Choosing a Network-attached Storage System
Thinking about buying a new hard drive for your computer? Perhaps you
want an external drive to back up several machines. You might want to
consider network-attached storage, putting the drive on your network.
For as little as $50 you can achieve a serious increase in
functionality over that external USB drive.
Some of us love technology. Blinky lights and humming noises are
indications of progress. Living on the bleeding edge is what it’s about
…. And then there are those folks who don’t trust the new fangled ,
since the way they are already doing it works pretty well, and besides
who wants to waste time learning a new thing every three or six months.
I sit on the fence, a little in both camps. I’ll definitely read about
it armchair traveler style, but mostly I wait until the last minute
before changing over. Better yet, I’ll move up a generation, but stay a
generation behind. That way, the bugs are worked out, and the prices
are depressed. I want value, not bling. I bought my Nikon D70
camera when they announced its replacement. I bought windows XP after
Vista came out. You get the idea.
Every once in a while there is technology that would really help
simplify things, even to the point that I’d venture into newish waters.
Network-attached storage (NAS) is one of those technologies. I have
three “projects” that need solving in my house. 1. The music
files are spread across three computers, and none of them has a hard
drive large enough for all the music. 2. A centralized storage area for
our work files – photos and drafts of writing projects – will allow
more efficient access via any computer on the network, and prevent the
scattering of the data across individual machines. (See #1).
3. Having a storage specific “box” can reduce energy usage
over running a shared drive on one of the other
computers. This article will examine the factors involved in
selecting a NAS system, with a focus on getting the best value, lowest
Keep in mind that I already have a functioning home network. You will
need one too, if you plan on installing one of these systems.
1. What is NAS?
Businesses have been using servers and remote data storage forever, if
forever means before the creation of PCs. Modern servers are computers
with hardware and software designed to efficiently process requests for
information. Servers may query databases, provide email forwarding, or

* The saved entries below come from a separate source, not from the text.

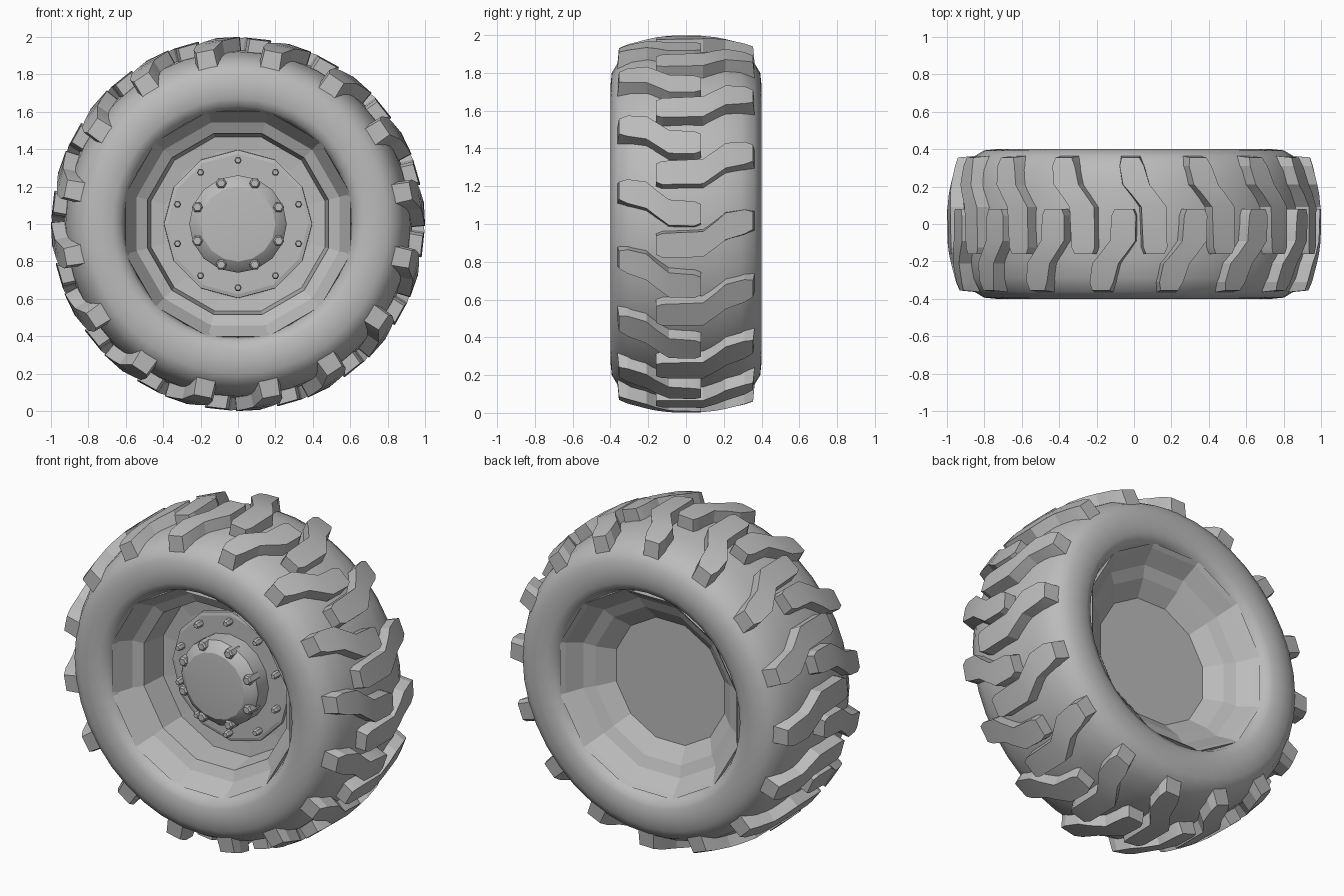
import bpy, bmesh, math
from mathutils import Vector

if "Cube" in bpy.data.objects:
    bpy.data.objects.remove(bpy.data.objects["Cube"])

grey = bpy.data.materials.new("plain_grey")
grey.use_nodes = True
grey.diffuse_color = (0.5, 0.5, 0.5, 1)
grey.node_tree.nodes["Principled BSDF"].inputs["Base Color"].default_value = (0.5, 0.5, 0.5, 1)


def place(r, y, angle):
    """Point at radius r and angle around the axle, which runs along y."""
    return Vector((r * math.cos(angle), y, 1 + r * math.sin(angle)))


def finish(name, bm, smooth=0):
    bmesh.ops.recalc_face_normals(bm, faces=bm.faces)
    mesh = bpy.data.meshes.new(name)
    bm.to_mesh(mesh)
    bm.free()
    mesh.materials.append(grey)
    obj = bpy.data.objects.new(name, mesh)
    bpy.context.collection.objects.link(obj)
    if smooth:
        bpy.ops.object.select_all(action='DESELECT')
        obj.select_set(True)
        bpy.context.view_layer.objects.active = obj
        bpy.ops.object.shade_smooth_by_angle(angle=math.radians(smooth))
    return obj


def revolve(name, profile, sides, closed=False, turn=0.0, smooth=0):
    """Spin a (radius, y) profile around the axle; open ends are capped."""
    bm = bmesh.new()
    rings = [[bm.verts.new(place(r, y, turn + math.tau * i / sides)) for i in range(sides)]
             for r, y in profile]
    pairs = list(zip(rings, rings[1:]))
    if closed:
        pairs.append((rings[-1], rings[0]))
    else:
        bm.faces.new(rings[0])
        bm.faces.new(rings[-1])
    for a, b in pairs:
        for i in range(sides):
            j = (i + 1) % sides
            bm.faces.new((a[i], a[j], b[j], b[i]))
    return finish(name, bm, smooth)


# Tyre carcass: flat sidewalls, rounded shoulders and a slightly crowned tread
half = [(0.93, 0), (0.92, 0.18), (0.895, 0.29), (0.855, 0.36), (0.8, 0.393),
        (0.73, 0.4), (0.67, 0.395), (0.628, 0.375), (0.605, 0.33)]
mirrored = [(r, -y) for r, y in half[:0:-1]]
revolve("tyre", mirrored + half, 40, closed=True, smooth=40)

# Rim: stepped barrel in front, stepped bowl behind and a closed centre plate
rim = [(0.4, -0.05), (0.48, -0.06), (0.5, -0.22), (0.56, -0.25), (0.622, -0.36),
       (0.64, 0.0), (0.622, 0.36), (0.6, 0.34), (0.535, 0.255), (0.47, 0.225), (0.38, 0.15)]
revolve("rim", rim, 12, turn=math.radians(15))

# Centre flange and bevelled hub
revolve("flange", [(0.4, 0.0), (0.395, -0.07), (0.375, -0.075)], 12)
hub = [(0.26, -0.04), (0.26, -0.175), (0.245, -0.195), (0.2, -0.225), (0.13, -0.23)]
revolve("hub", hub, 16, smooth=25)


def studs(name, count, ring, radius, back, front, start):
    """Circle of small six-sided studs pointing to the front."""
    bm = bmesh.new()
    for i in range(count):
        centre = place(ring, 0, start + math.tau * i / count)
        loops = []
        for r, y in ((radius, back), (radius, front + 0.01), (radius * 0.7, front)):
            loops.append([bm.verts.new(centre + place(r, y, math.tau * k / 6) - Vector((0, 0, 1)))
                          for k in range(6)])
        for a, b in zip(loops, loops[1:]):
            for k in range(6):
                bm.faces.new((a[k], a[k - 1], b[k - 1], b[k]))
        bm.faces.new(loops[0])
        bm.faces.new(loops[-1])
    return finish(name, bm)


studs("hub_bolts", 8, 0.235, 0.03, -0.14, -0.23, math.pi / 8)
studs("flange_studs", 10, 0.34, 0.02, -0.06, -0.125, math.pi / 2)


def tread_row(name, side, inner, phase, count=16):
    """Row of stepped lugs; each runs from the shoulder past the centre line."""
    # stations: distance across, upper edge, lower edge along the tread
    stations = [(0.365, 0.055, -0.045), (0.31, 0.065, -0.07), (0.21, 0.045, -0.1),
                (0.16, 0.0, -0.14), (0.09, -0.055, -0.192),
                (inner + 0.035, -0.065, -0.195), (inner, -0.08, -0.18)]
    bm = bmesh.new()
    for i in range(count):
        turn = phase + math.tau * i / count
        cuts = []
        for y, up, low in stations:
            top = 1.0 - 0.45 * y * y
            base = 0.9 - 0.5 * y * y
            end = 0.01 if y == stations[0][0] else 0
            cuts.append([bm.verts.new(place(r, side * (y - e), turn + t)) for r, t, e in
                         ((base, low - 0.012, 0), (top, low, end),
                          (top, up, end), (base, up + 0.012, 0))])
        for a, b in zip(cuts, cuts[1:]):
            for k in range(4):
                bm.faces.new((a[k], a[k - 1], b[k - 1], b[k]))
        bm.faces.new(cuts[0])
        bm.faces.new(cuts[-1])
    return finish(name, bm, 20)


tread_row("front_tread_lugs", -1, -0.08, 0.185)
tread_row("back_tread_lugs", 1, -0.16, 0.015)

stream media. NAS systems are basically scaled down servers. The
consumer versions are designed to be plug and play, and have minimal
capabilities outside of storing and serving data files. While a server
will probably have a keyboard and screen attached, NAS
configurable via the network and a PC. Think of them as an appliance
like a router or modem, rather than a full fledged stand alone system.
It is just a box that you plug into your network. They are similar to a
shared drive on one of your existing PCs, with the following advantages
over adding another drive to your system:
Advantages of a NAS system
- Convenience – the unit is always on, and available to any
computer or device that needs it. No more going downstairs to boot the
other PC so I can have access to the music folder.
- Lower power usage – having a separate storage unit may
to turn off a PC, with it’s power hungry processor, memory and
- Data security – NAS systems provide a central place to
of your data, so you know where it is. The addition of RAID hard drive
mirroring decreases the risk of catastrophic loss.
here it is:
for the purposes of this article, NAS represents a device that allows a
person to attach one or more hard drives to their network to be
accessed via their network. These boxes will have a little software and
hardware so they can efficiently communicate with other machines on the
network (including the internet), manage power consumption, and secure
the data the are serving.